Fast forward 5-7 years, and with some valuable life experiences, I developed my own set of values without even thinking about it. After years of dealing with the problems of daily living, I naturally unearthed what was important to me. 

Whenever we fear the criticism of others, it is because we have not decided what is important to us. Don’t get me wrong, the fear may always be there, but in a much less overwhelming way that won’t stop you from taking action. When you have your values in order, you will realize that the only person whose approval you desperately need is your own. Other people’s opinions matter, and sometimes we need to alter our values based on valuable feedback. But the ultimate change is up to us. Getting your values in order may take some time. Life experience will help you unearth them even if you aren’t trying to. Exercises like this one can help you start, but remember, life experience is what will ultimately set your values in stone. 

Thanks for reading!

Witch Hunts (and why they happen…)

The Era of the “Witch Hunt”

Perhaps to call it an “era” is an overstatement, because this is something we humans have been doing a long time. The idea of a witch hunt seems to have drawn a lot of attention lately because of Donald Trump. Whenever asked to confront a poor decision, provide an explanation of his actions, or admit guilt, he immediately frames the request as a witch hunt (whether overtly or covertly). I would argue that Donald Trump is not totally wrong.

This article isn’t about whether or not Donald Trump is a good person. This article is about why him framing any investigation to him as a witch hunt is a palatable idea for many people. Of course, those who detest him will proclaim that it’s all a front to change the subject (and it might be..), but others see this as a very real phenomena. They see it as the grasping of those who have been defeated. And I would argue that they are right

The Modern Witch Hunt

I would like to make the case that a witch hunt is the result our inability to fully cope with reality.

Let’s take a little trip back in time to the presidency of Barack Obama. For those who saw him as a beacon of light and hope, those eight years were full of smiles and positive growth. But the other half of the story is the story of sore losers.

Let us not forget that while some of America was rejoicing, other parts of America were in mourning. They lost. Bad. Their beliefs and ideas were hit very hard. The world began changing in all the ways they didn’t want it to. For goodness sake, he invited RAPPERS to the White House. He allowed “gay” people to get married. Preposterous!

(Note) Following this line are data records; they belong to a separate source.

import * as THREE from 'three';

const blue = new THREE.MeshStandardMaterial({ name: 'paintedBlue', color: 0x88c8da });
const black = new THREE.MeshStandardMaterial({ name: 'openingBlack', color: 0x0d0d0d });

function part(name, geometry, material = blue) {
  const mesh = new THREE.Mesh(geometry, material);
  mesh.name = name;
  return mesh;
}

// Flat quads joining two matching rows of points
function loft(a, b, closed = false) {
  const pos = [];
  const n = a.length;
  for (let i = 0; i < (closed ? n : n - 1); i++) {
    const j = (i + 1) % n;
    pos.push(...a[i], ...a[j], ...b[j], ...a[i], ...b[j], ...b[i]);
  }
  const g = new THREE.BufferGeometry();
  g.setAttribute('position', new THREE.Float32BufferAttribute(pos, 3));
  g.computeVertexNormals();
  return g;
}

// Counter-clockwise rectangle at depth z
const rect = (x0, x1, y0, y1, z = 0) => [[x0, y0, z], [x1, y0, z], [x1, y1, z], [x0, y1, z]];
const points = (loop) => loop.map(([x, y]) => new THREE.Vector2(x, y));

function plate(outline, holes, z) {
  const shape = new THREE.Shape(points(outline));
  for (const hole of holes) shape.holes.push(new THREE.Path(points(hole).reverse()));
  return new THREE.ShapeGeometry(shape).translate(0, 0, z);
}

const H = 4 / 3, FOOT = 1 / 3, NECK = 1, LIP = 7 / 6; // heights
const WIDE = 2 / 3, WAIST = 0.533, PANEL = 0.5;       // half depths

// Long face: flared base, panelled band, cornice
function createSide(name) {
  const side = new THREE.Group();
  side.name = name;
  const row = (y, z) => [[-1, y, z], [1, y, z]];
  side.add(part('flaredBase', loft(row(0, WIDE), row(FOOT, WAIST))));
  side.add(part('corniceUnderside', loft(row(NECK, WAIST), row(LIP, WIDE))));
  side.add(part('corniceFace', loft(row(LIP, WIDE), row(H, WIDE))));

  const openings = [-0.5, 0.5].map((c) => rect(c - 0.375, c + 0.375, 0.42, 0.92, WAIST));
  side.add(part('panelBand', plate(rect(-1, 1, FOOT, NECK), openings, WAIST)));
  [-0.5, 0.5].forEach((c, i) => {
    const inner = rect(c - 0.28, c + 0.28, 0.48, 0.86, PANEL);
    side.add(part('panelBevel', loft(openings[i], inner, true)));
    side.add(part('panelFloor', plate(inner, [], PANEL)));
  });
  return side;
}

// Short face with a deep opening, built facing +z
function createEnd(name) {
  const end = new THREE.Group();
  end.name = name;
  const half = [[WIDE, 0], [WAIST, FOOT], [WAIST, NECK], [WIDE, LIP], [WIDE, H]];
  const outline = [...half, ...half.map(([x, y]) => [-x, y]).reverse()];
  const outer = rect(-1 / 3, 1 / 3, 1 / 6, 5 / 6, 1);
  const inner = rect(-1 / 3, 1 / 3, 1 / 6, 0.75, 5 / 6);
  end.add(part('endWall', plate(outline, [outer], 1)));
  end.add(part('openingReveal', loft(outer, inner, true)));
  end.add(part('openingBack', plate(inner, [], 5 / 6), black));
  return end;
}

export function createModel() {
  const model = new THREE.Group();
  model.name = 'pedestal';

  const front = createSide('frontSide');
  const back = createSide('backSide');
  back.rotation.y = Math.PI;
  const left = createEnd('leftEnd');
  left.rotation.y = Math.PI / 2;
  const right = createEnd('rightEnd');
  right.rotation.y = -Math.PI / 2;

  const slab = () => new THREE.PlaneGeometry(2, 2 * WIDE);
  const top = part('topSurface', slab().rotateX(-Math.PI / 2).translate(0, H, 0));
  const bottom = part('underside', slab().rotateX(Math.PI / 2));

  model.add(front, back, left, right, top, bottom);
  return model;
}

So how did they react? Witch hunts.

Even with Obama’s eerily squeaky clean record, they found places to strike, “He is a socialist”, “He wasn’t born in America”, “He is a Muslim”. A picture of social panic was painted. Not because any of those things were true, but because the losers didn’t want to accept their fate.

Why Donald Trump is kinda Right

Fast forward to late 2016. The tables have suddenly turned. Those in mourning now rejoice, and those who were rejoicing now mourn. Then things get interesting, there is evidence to show all kinds of corruption in the new administration. And Donald Trump (quite cleverly) frames all of it as a witch hunt.

It sounds like such a good excuse to his supporters. Why? Because they did the same thing when they lost. To reiterate, this is not about Donald Trump. It is about what we do when we “lose”. Perhaps Donald Trump innately understands that if he can frame his opponents as sore losers, he can gain a base of sympathy.

Why Witch Hunts Happen

As I stated earlier, witch hunts happen because we are unable to fully cope with our reality. In our resistance of what is, we need to create an enemy (whether it be a person, philosophy, political party, etc.).

What this does is it partially resolves our conflict. If everything is bad because of something outside of us, it relieves us of some personal responsibility. Now, we can blame everything on the “big bad wolf” instead of 1) accepting our fate, 2) doing something to change it, or 3) finding a better situation.

As I said earlier, this article isn’t about Donald Trump. It is about how alike we are when we lose, and hopefully providing a new vision for coping with the inevitable reality that we will sometimes “lose”. Until next time…